People crowded outside television shops in New Delhi, the western financial city of Mumbai and the southern high-tech hub of Bangalore in order to catch each moment of the thrilling match, witnesses said.
"It's a great victory," said 20-year-old Soumitra Mitra, a resident of the eastern city of Kolkata, who kept a fast and offered prayers at the Hindu Kalighat temple earlier Monday before the match in South Africa.
Ajoy Mukherjee, the temple's priest, said scores of youths had stood in line in the driving rain to offer prayers before and during the match.
"Priests offered prayers as long as the match continued," he told AFP.
Office workers fled their desks and shops closed early so the country's millions of fans could catch the action.
"They played well and made us all proud," Prime Minister Manmohan Singh -- who watched the game with family members while recovering from prostate surgery -- was quoted as saying by his spokesman Sanjaya Baru.
Singh also complimented Pakistan for its fine play, Baru added.
The Indian team, restricted to 157-5 after electing to take first strike in good batting conditions, fought back to bowl out valiant Pakistan for 152 before a sell-out crowd of 32,000 at the Wanderers in Johannesburg.
Pakistan appeared out for the count when they were reduced to 104-7 after 16 overs, but Misbah-ul Haq gave the Indians a scare with a late charge of 43 off 38 balls.

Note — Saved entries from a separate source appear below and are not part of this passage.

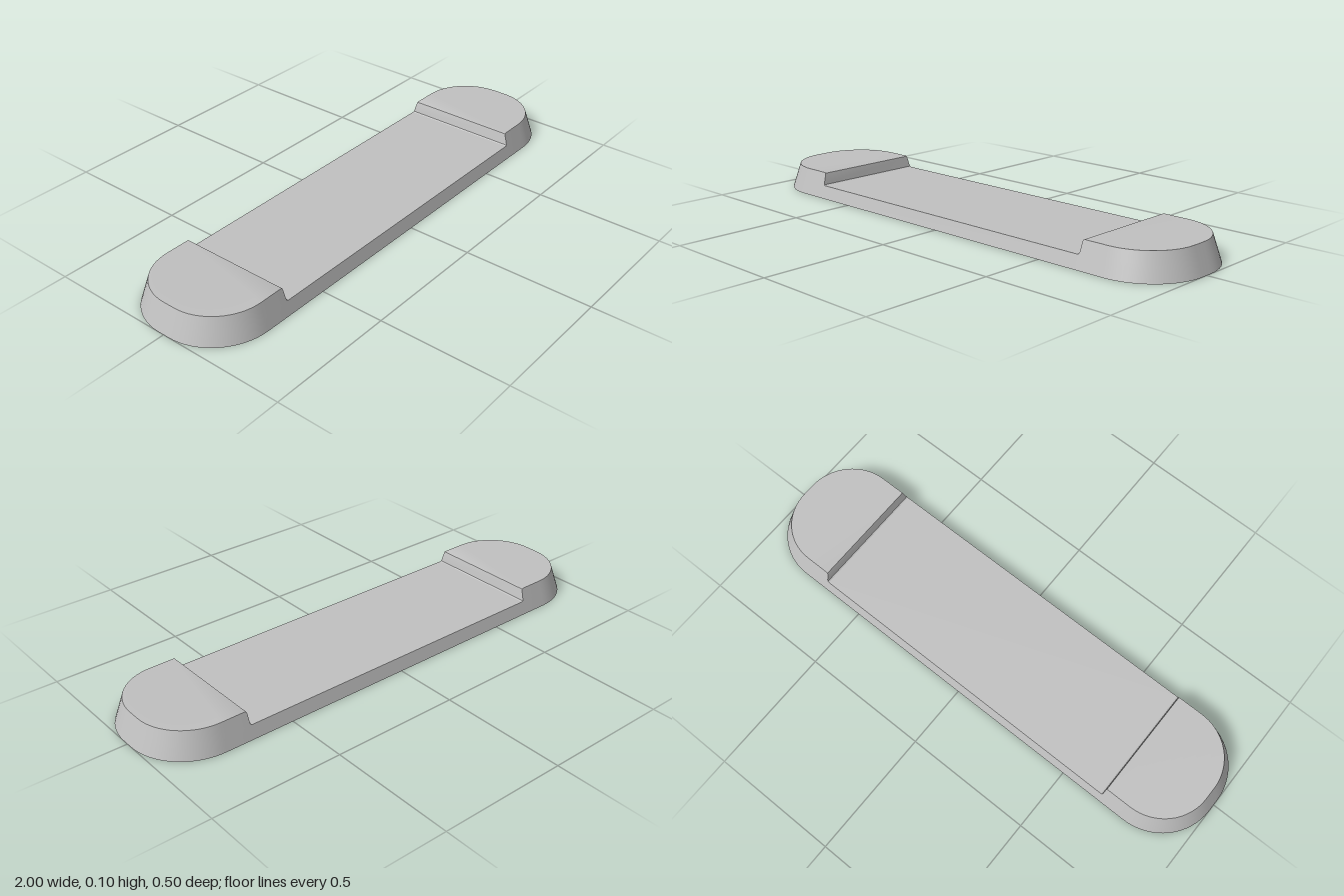
import * as THREE from 'three';
import { toCreasedNormals } from 'three/addons/utils/BufferGeometryUtils.js';

const STEP = 0.658; // where the raised ends meet the low middle

// Skin a stack of convex rings (counterclockwise from above) and cap both ends
function loft(rings) {
  const n = rings[0].length, index = [];
  for (let r = 0; r < rings.length - 1; r++) {
    for (let i = 0; i < n; i++) {
      const a = r * n + i, b = r * n + (i + 1) % n;
      index.push(a, b, b + n, a, b + n, a + n);
    }
  }
  const top = (rings.length - 1) * n;
  for (let i = 1; i < n - 1; i++) {
    index.push(0, i + 1, i, top, top + i, top + i + 1);
  }
  const geometry = new THREE.BufferGeometry();
  geometry.setAttribute('position', new THREE.Float32BufferAttribute(rings.flat(2), 3));
  geometry.setIndex(index);
  return toCreasedNormals(geometry, 0.6);
}

// Rounded end outline at height y, cut off flat at x = inner
function endRing(inner, y) {
  const inset = 0.3 * y, radius = 0.225 - inset, ring = [[inner, y, 0.25 - inset]];
  for (const side of [1, -1]) {
    for (let i = 0; i <= 16; i++) {
      const t = (side > 0 ? 16 - i : i) / 16 * Math.PI / 2;
      ring.push([0.775 - 0.05 * y + radius * Math.cos(t), y, side * (0.025 + radius * Math.sin(t))]);
    }
  }
  ring.push([inner, y, -0.25 + inset]);
  return ring;
}

// Rectangular middle outline at height y
function middleRing(y) {
  const z = 0.25 - 0.3 * y;
  return [[-STEP, y, z], [STEP, y, z], [STEP, y, -z], [-STEP, y, -z]];
}

export function createModel() {
  const group = new THREE.Group();
  const grey = new THREE.MeshStandardMaterial({ color: 0xc0c0c0 });
  grey.name = 'grey';

  // Low middle slab with sloping sides
  const middle = new THREE.Mesh(loft([middleRing(0), middleRing(0.05)]), grey);
  middle.name = 'middleSlab';
  group.add(middle);

  // Raised ends, with a softened step down to the slab
  const profile = [[STEP, 0], [STEP, 0.05], [0.663, 0.053], [0.665, 0.059], [0.667, 0.093], [0.669, 0.098], [0.673, 0.1]];
  const endGeometry = loft(profile.map(([x, y]) => endRing(x, y)));
  for (const [name, angle] of [['leftEnd', 0], ['rightEnd', Math.PI]]) {
    const end = new THREE.Mesh(endGeometry, grey);
    end.name = name;
    end.rotation.y = angle;
    group.add(end);
  }
  return group;
}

In a congratulatory message to team captain Dhoni, President Pratibha Patil said: "The team played positive cricket and the victory is an inspiration for our youth."